Stored items:
=== Begin Enclosure ===
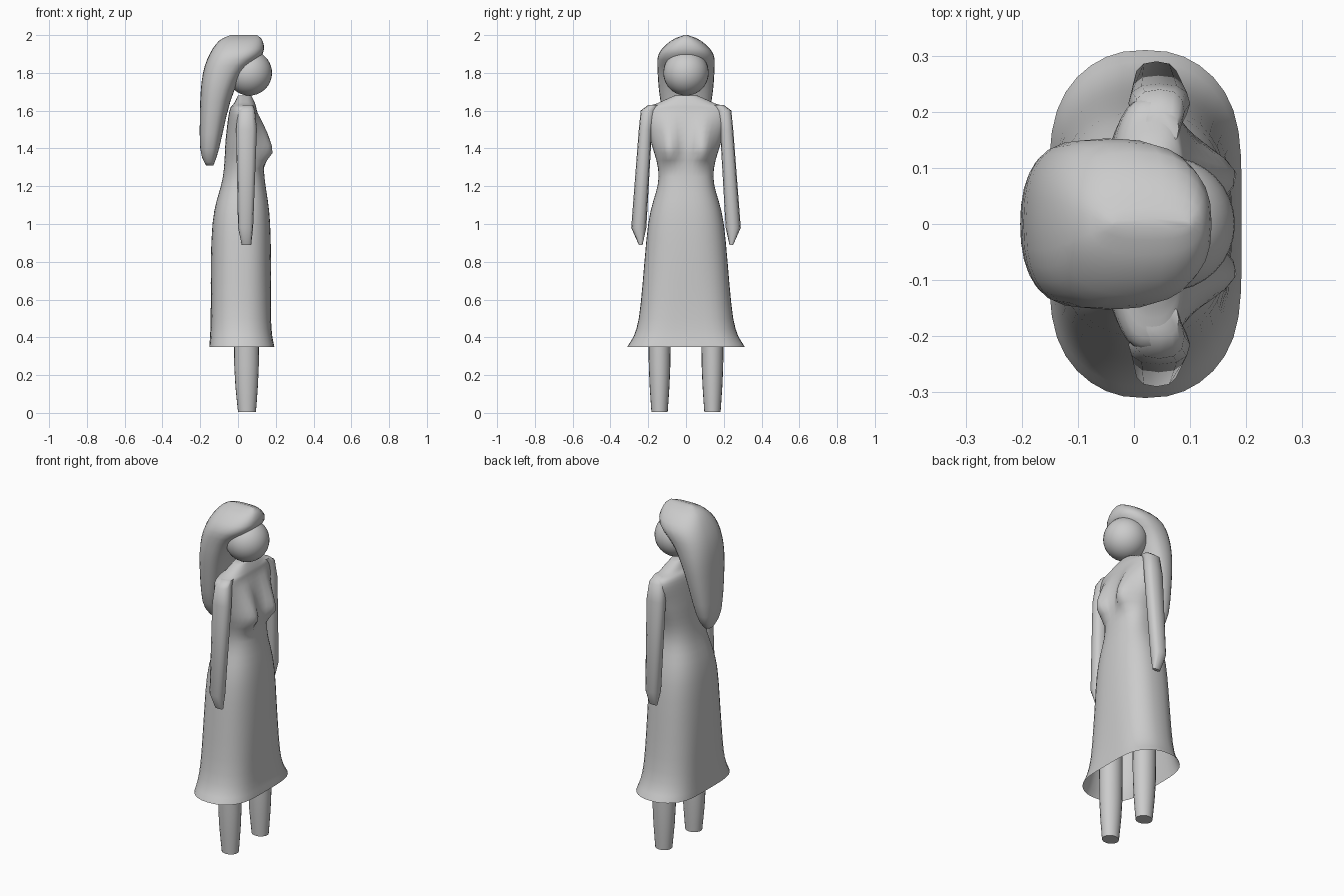
import bpy, bmesh, math
from math import cos, sin, pi, exp
from mathutils import Vector

cube = bpy.data.objects.get("Cube")
if cube:
    bpy.data.objects.remove(cube, do_unlink=True)

grey = bpy.data.materials.new("plain grey")
grey.use_nodes = True
colour = (0.6, 0.6, 0.6, 1)
grey.diffuse_color = colour
grey.node_tree.nodes["Principled BSDF"].inputs["Base Color"].default_value = colour


def finish(ob):
    """Give the part its colour and smooth shading."""
    ob.data.materials.append(grey)
    bpy.ops.object.select_all(action='DESELECT')
    ob.select_set(True)
    bpy.context.view_layer.objects.active = ob
    bpy.ops.object.shade_smooth_by_angle(angle=math.radians(60))


def refine(keys, steps):
    """Run a smooth curve through the key sections."""
    keys = [Vector(key) for key in keys]
    padded = [keys[0]] + keys + [keys[-1]]
    sections = []
    for before, start, end, after in zip(padded, padded[1:], padded[2:], padded[3:]):
        leave, arrive = (end - before) / 2, (after - start) / 2
        for step in range(steps):
            t = step / steps
            blend = t * t * (3 - 2 * t)
            sections.append(start.lerp(end, blend)
                            + leave * t * (1 - t) ** 2
                            - arrive * t * t * (1 - t))
    return sections + [keys[-1]]


def power(value, roundness):
    return math.copysign(abs(value) ** (2 / roundness), value)


def loft(name, keys, sides=24, steps=3, roundness=2.5, open_bottom=False, shape=None):
    """Skin sections of (height, back x, front x, half width, centre y)."""
    bm = bmesh.new()
    rows = []
    for z, back, front, half, centre in refine(keys, steps):
        middle, depth = (back + front) / 2, (front - back) / 2
        row = []
        for i in range(sides):
            angle = 2 * pi * i / sides
            point = (middle + depth * power(cos(angle), roundness),
                     centre + half * power(sin(angle), roundness), z)
            row.append(bm.verts.new(shape(point, angle) if shape else point))
        rows.append(row)
    for low, high in zip(rows, rows[1:]):
        for i in range(sides):
            j = (i + 1) % sides
            bm.faces.new((low[i], low[j], high[j], high[i]))
    bm.faces.new(rows[-1])
    if not open_bottom:
        bm.faces.new(rows[0][::-1])
    bmesh.ops.recalc_face_normals(bm, faces=bm.faces)
    mesh = bpy.data.meshes.new(name)
    bm.to_mesh(mesh)
    bm.free()
    ob = bpy.data.objects.new(name, mesh)
    bpy.context.collection.objects.link(ob)
    finish(ob)


def dress_shape(point, angle):
    """Bulge the bust at the front and fold the skirt towards its hem."""
    x, y, z = point
    if cos(angle) > 0:
        rise = min((z - 1.3) / 0.08, (1.6 - z) / 0.2, 1)
        x += 0.06 * max(rise, 0) * exp(-((abs(y) - 0.09) / 0.055) ** 2)
    fold = max(0.8 - z, 0) / 0.45
    x -= 0.008 * fold * cos(4 * angle) * cos(angle)
    return x, y, z


# Dress: flared hem, narrow waist, wide shoulders and a short neck
loft("dress", [
    (0.35, -0.16, 0.2, 0.31, 0),
    (0.5, -0.15, 0.18, 0.25, 0),
    (1, -0.135, 0.17, 0.2, 0),
    (1.25, -0.08, 0.14, 0.145, 0),
    (1.45, -0.065, 0.13, 0.19, 0),
    (1.6, -0.045, 0.1, 0.225, 0),
    (1.64, -0.02, 0.09, 0.15, 0),
    (1.68, 0, 0.07, 0.06, 0)],
    sides=40, steps=5, open_bottom=True, shape=dress_shape)

# Arms and legs, one pair of each
for side, label in ((1, "left"), (-1, "right")):
    loft(label + "_arm", [
        (0.89, 0.02, 0.07, 0.01, side * 0.24),
        (0.98, 0, 0.08, 0.04, side * 0.25),
        (1.5, -0.01, 0.1, 0.035, side * 0.215),
        (1.6, 0, 0.09, 0.04, side * 0.2),
        (1.63, 0.02, 0.08, 0.03, side * 0.17)],
        sides=12, steps=1)
    loft(label + "_leg", [
        (0.005, 0, 0.095, 0.043, side * 0.14),
        (0.25, -0.02, 0.11, 0.057, side * 0.14),
        (0.7, -0.02, 0.11, 0.06, side * 0.14)],
        sides=20, roundness=2)

# Head
bpy.ops.mesh.primitive_uv_sphere_add(segments=32, ring_count=20, radius=0.12,
                                     location=(0.06, 0, 1.8))
head = bpy.context.object
head.name = "head"
finish(head)

# Hair: hood over the head, sweeping back into a long tail
loft("hair", [
    (1.31, -0.17, -0.13, 0.03, 0),
    (1.4, -0.2, -0.1, 0.085, 0),
    (1.65, -0.2, -0.04, 0.135, 0),
    (1.8, -0.185, 0.03, 0.15, 0),
    (1.9, -0.15, 0.13, 0.145, 0),
    (1.97, -0.1, 0.13, 0.08, 0),
    (2, -0.04, 0.1, 0.01, 0)],
    sides=28)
=== End Enclosure ===
EXERCISE GOAL:
From the data above, copy each line that has the string "angle".

RESULT FOR THIS TASK:
    bpy.ops.object.shade_smooth_by_angle(angle=math.radians(60))
            angle = 2 * pi * i / sides
            point = (middle + depth * power(cos(angle), roundness),
                     centre + half * power(sin(angle), roundness), z)
            row.append(bm.verts.new(shape(point, angle) if shape else point))
def dress_shape(point, angle):
    if cos(angle) > 0:
    x -= 0.008 * fold * cos(4 * angle) * cos(angle)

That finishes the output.